TASK OBJECTIVE: Give back exactly the lines of the data below, starting with the line that has "(CX, CY, DESK" and going on through the line that has "mat, (CX + dx".

LISTED RECORDS:
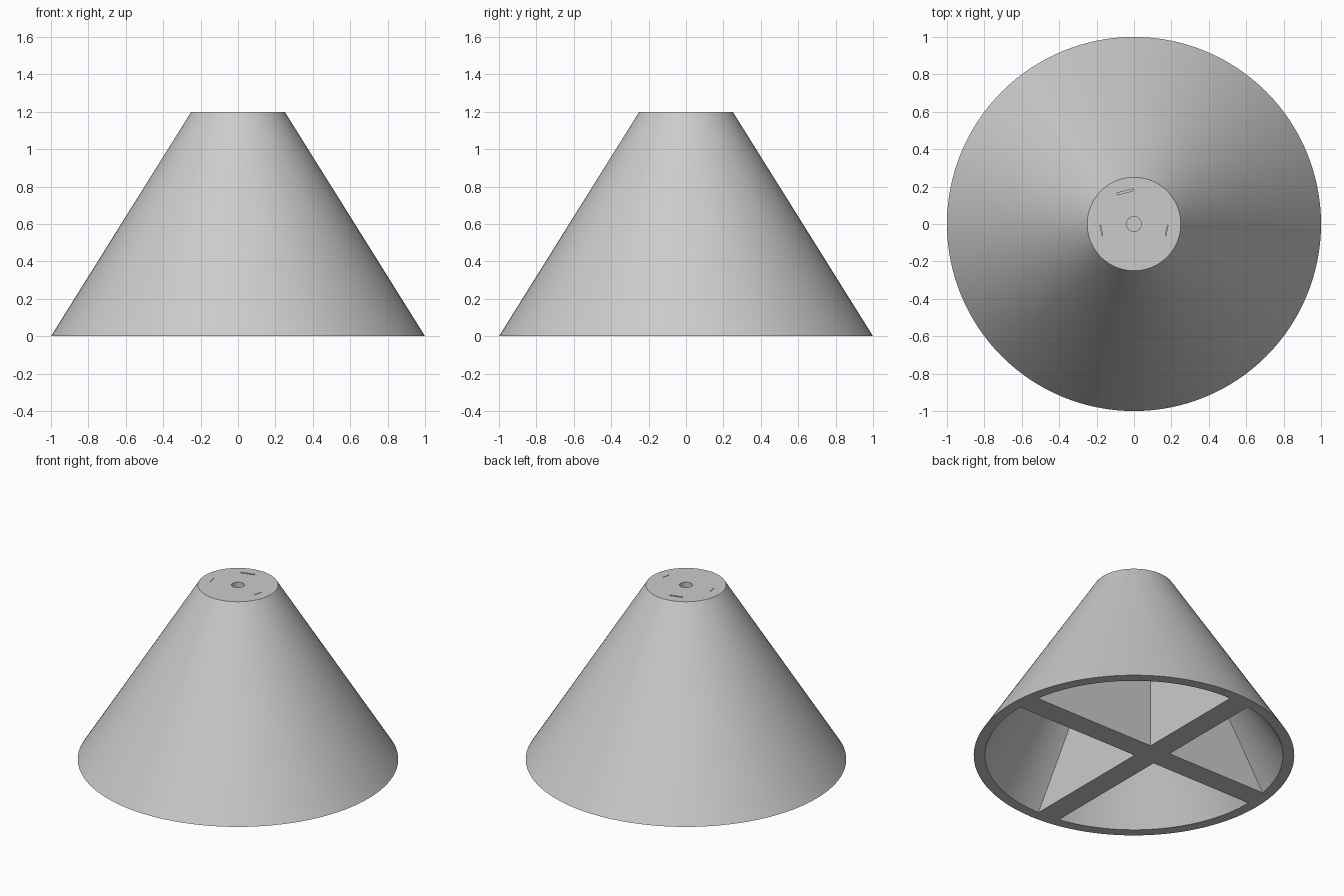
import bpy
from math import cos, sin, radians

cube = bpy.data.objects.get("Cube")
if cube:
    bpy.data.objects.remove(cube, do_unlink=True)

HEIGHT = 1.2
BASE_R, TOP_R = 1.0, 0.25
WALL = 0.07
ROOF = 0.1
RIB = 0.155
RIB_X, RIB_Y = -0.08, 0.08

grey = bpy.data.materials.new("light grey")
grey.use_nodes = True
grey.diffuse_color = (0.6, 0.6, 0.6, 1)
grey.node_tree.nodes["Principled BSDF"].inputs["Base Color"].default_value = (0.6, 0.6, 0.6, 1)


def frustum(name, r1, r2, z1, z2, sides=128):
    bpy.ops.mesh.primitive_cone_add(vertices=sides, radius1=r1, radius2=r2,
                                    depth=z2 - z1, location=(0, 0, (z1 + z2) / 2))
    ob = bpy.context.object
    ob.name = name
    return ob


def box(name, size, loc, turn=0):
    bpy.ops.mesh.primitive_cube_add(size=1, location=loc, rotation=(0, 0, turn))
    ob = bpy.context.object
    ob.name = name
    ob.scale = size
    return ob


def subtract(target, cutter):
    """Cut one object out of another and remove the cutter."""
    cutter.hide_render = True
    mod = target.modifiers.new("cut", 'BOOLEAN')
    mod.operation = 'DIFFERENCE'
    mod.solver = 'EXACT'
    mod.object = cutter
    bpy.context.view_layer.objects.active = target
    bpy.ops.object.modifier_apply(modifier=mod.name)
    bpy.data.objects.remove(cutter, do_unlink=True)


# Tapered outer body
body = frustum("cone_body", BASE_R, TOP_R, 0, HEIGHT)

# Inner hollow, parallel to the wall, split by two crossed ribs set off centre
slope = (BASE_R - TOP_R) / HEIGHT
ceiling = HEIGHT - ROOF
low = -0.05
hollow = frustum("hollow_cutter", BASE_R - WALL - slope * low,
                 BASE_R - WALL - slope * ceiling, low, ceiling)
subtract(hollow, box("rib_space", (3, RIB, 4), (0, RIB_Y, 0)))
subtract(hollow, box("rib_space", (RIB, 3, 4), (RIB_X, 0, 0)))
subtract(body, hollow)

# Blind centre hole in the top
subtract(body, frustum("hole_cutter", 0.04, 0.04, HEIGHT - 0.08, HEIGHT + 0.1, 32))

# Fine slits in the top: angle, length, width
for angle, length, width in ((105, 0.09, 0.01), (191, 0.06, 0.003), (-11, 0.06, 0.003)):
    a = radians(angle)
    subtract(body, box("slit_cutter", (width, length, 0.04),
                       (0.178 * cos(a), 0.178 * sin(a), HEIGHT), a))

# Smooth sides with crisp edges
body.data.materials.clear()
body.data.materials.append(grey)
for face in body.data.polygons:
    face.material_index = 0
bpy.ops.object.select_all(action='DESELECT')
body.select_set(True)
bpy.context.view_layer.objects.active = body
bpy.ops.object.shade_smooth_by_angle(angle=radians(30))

* * *

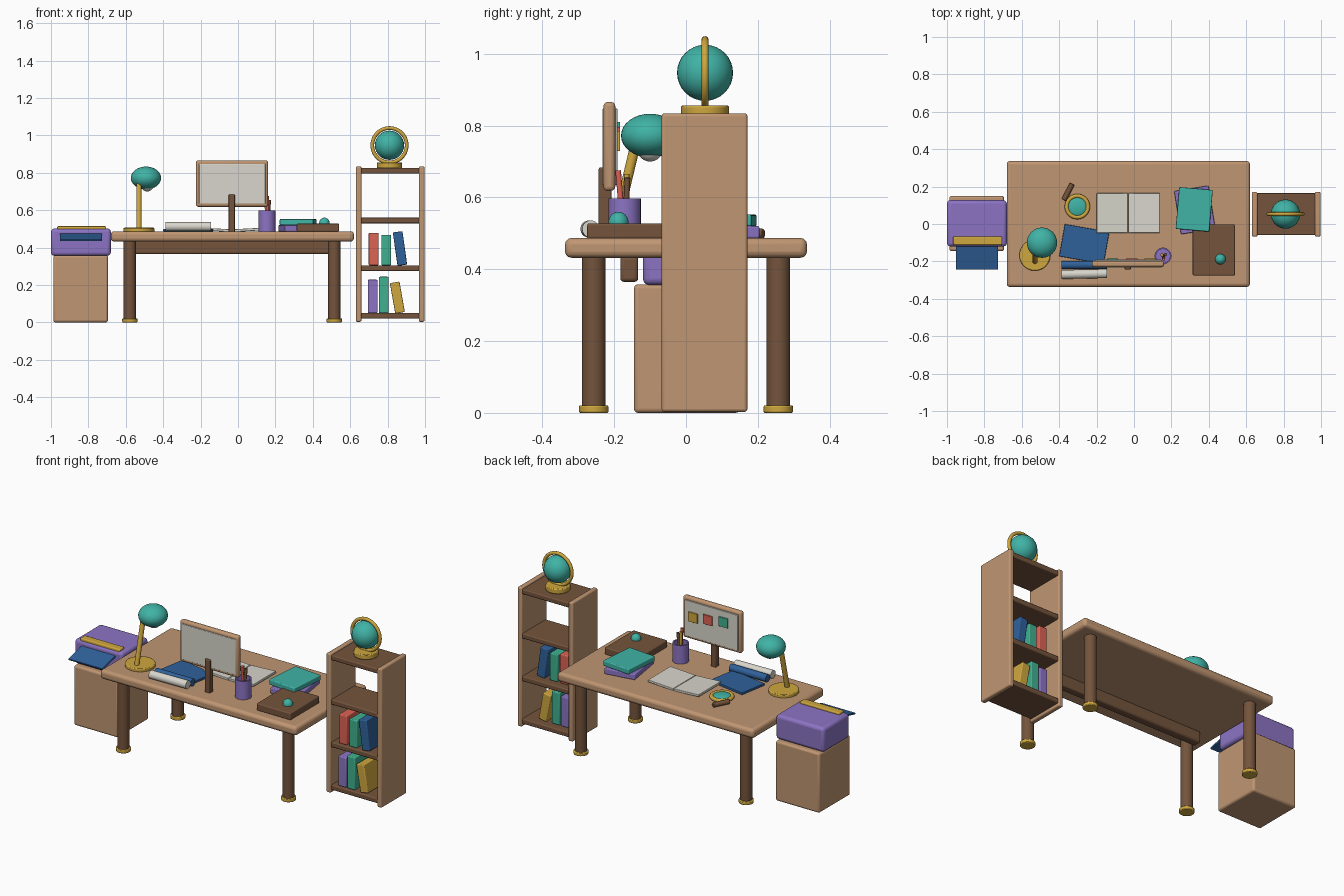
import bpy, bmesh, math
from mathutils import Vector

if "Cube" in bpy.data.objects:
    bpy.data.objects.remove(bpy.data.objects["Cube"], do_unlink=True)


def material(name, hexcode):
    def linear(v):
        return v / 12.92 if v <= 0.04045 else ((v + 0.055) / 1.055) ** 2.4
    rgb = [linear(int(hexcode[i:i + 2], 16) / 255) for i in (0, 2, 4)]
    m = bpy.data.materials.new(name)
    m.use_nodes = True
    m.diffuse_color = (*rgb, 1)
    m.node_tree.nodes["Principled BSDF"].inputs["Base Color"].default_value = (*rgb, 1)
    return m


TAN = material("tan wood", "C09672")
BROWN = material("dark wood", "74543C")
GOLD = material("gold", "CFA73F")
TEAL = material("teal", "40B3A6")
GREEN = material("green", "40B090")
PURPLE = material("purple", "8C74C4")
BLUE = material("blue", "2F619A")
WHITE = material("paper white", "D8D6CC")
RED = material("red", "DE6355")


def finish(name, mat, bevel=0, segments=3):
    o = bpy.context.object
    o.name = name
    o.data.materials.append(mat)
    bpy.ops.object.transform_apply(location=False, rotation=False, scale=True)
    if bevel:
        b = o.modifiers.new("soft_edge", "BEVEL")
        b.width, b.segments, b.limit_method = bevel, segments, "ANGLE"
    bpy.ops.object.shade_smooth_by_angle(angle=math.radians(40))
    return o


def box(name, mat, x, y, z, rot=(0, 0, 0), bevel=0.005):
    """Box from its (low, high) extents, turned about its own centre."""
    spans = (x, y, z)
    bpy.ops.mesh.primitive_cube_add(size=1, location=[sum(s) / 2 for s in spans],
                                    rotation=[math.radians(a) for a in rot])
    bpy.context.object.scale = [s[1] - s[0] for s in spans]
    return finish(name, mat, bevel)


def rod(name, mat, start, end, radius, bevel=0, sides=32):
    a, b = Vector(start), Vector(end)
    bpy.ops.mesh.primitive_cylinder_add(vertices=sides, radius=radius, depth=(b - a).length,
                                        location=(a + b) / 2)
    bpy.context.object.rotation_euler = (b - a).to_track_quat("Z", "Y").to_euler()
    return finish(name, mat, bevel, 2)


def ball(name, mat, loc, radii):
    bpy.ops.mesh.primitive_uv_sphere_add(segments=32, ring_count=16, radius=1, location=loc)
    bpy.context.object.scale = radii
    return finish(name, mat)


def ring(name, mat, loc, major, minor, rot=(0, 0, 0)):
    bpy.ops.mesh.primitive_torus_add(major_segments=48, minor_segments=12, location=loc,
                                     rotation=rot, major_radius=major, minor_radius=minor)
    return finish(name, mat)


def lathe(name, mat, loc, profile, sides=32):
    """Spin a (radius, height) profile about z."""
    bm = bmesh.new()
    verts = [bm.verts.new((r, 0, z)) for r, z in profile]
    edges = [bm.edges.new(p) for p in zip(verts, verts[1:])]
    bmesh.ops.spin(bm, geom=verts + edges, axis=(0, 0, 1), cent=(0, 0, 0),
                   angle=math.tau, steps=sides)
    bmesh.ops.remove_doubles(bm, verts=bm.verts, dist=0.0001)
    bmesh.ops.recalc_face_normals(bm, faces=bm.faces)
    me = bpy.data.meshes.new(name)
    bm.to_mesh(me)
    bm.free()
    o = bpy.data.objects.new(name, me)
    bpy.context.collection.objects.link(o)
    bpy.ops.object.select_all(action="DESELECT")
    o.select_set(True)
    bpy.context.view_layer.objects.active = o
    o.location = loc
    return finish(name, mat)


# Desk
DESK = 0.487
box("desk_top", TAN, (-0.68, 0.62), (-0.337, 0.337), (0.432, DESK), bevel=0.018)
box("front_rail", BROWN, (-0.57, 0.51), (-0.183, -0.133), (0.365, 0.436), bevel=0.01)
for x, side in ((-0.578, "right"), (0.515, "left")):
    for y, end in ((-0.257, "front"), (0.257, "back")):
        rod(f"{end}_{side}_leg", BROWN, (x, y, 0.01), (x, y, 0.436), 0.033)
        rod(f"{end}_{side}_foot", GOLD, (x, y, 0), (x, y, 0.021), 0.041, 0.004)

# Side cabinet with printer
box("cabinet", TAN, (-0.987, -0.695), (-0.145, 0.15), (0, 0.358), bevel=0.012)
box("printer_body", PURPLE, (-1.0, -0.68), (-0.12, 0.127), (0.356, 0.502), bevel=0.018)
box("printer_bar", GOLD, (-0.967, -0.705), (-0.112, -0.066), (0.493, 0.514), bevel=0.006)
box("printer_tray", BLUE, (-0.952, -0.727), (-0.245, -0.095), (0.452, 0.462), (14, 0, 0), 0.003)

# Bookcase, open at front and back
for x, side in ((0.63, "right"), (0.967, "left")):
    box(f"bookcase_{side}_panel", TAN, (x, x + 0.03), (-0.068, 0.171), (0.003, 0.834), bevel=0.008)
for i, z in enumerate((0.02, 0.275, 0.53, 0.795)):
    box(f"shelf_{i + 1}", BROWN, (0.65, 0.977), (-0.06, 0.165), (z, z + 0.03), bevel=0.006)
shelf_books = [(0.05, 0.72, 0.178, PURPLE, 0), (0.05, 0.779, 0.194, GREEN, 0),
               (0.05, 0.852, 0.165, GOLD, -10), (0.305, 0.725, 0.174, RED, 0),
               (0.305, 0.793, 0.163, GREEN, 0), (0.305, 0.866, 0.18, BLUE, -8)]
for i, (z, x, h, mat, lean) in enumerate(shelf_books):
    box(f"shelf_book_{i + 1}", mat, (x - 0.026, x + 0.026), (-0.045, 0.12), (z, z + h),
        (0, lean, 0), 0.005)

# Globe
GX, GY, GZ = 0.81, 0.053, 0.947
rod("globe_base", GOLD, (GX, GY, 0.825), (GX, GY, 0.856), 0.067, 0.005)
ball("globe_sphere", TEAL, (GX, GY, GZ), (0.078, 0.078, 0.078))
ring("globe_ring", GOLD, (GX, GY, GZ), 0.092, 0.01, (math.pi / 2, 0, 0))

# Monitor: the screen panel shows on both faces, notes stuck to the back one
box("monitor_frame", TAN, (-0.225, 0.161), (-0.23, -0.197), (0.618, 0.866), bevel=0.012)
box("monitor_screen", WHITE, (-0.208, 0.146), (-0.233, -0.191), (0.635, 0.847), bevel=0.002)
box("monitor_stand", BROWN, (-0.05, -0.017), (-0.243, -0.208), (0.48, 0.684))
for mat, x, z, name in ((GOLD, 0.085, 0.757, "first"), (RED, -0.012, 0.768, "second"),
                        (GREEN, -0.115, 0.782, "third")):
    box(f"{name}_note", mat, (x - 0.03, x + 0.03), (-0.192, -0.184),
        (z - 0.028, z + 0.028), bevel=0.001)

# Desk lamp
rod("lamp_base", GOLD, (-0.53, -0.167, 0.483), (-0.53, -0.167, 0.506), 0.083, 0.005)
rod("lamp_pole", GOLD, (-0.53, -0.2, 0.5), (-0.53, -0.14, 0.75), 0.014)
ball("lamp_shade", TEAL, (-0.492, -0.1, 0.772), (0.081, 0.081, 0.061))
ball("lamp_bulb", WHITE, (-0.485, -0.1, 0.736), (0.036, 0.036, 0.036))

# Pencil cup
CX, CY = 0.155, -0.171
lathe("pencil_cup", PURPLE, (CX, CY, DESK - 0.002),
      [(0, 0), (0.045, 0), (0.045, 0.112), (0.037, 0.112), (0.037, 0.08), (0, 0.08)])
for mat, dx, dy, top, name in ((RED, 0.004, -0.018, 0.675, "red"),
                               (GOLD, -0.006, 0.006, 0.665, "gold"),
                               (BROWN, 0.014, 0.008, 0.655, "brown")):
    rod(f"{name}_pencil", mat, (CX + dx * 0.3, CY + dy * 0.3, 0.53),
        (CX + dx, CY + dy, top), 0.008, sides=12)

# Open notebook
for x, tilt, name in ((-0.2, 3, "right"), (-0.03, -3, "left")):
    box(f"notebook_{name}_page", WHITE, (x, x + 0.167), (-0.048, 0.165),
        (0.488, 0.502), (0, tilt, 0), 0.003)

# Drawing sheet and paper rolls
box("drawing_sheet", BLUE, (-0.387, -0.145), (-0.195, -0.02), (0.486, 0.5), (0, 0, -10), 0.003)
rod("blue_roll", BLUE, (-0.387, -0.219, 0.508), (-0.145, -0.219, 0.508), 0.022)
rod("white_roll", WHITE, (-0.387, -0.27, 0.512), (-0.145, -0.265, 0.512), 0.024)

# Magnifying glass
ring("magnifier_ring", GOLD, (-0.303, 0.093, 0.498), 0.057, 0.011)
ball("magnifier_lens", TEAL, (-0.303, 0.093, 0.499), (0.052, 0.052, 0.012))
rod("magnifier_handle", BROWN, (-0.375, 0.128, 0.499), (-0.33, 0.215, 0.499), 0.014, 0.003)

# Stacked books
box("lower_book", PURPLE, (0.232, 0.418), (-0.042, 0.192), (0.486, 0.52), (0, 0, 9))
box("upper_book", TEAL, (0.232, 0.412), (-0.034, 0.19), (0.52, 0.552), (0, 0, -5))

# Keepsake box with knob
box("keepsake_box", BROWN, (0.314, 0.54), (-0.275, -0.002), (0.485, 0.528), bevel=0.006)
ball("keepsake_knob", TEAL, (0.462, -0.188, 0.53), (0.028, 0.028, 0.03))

FINISHED EXERCISE:
lathe("pencil_cup", PURPLE, (CX, CY, DESK - 0.002),
      [(0, 0), (0.045, 0), (0.045, 0.112), (0.037, 0.112), (0.037, 0.08), (0, 0.08)])
for mat, dx, dy, top, name in ((RED, 0.004, -0.018, 0.675, "red"),
                               (GOLD, -0.006, 0.006, 0.665, "gold"),
                               (BROWN, 0.014, 0.008, 0.655, "brown")):
    rod(f"{name}_pencil", mat, (CX + dx * 0.3, CY + dy * 0.3, 0.53),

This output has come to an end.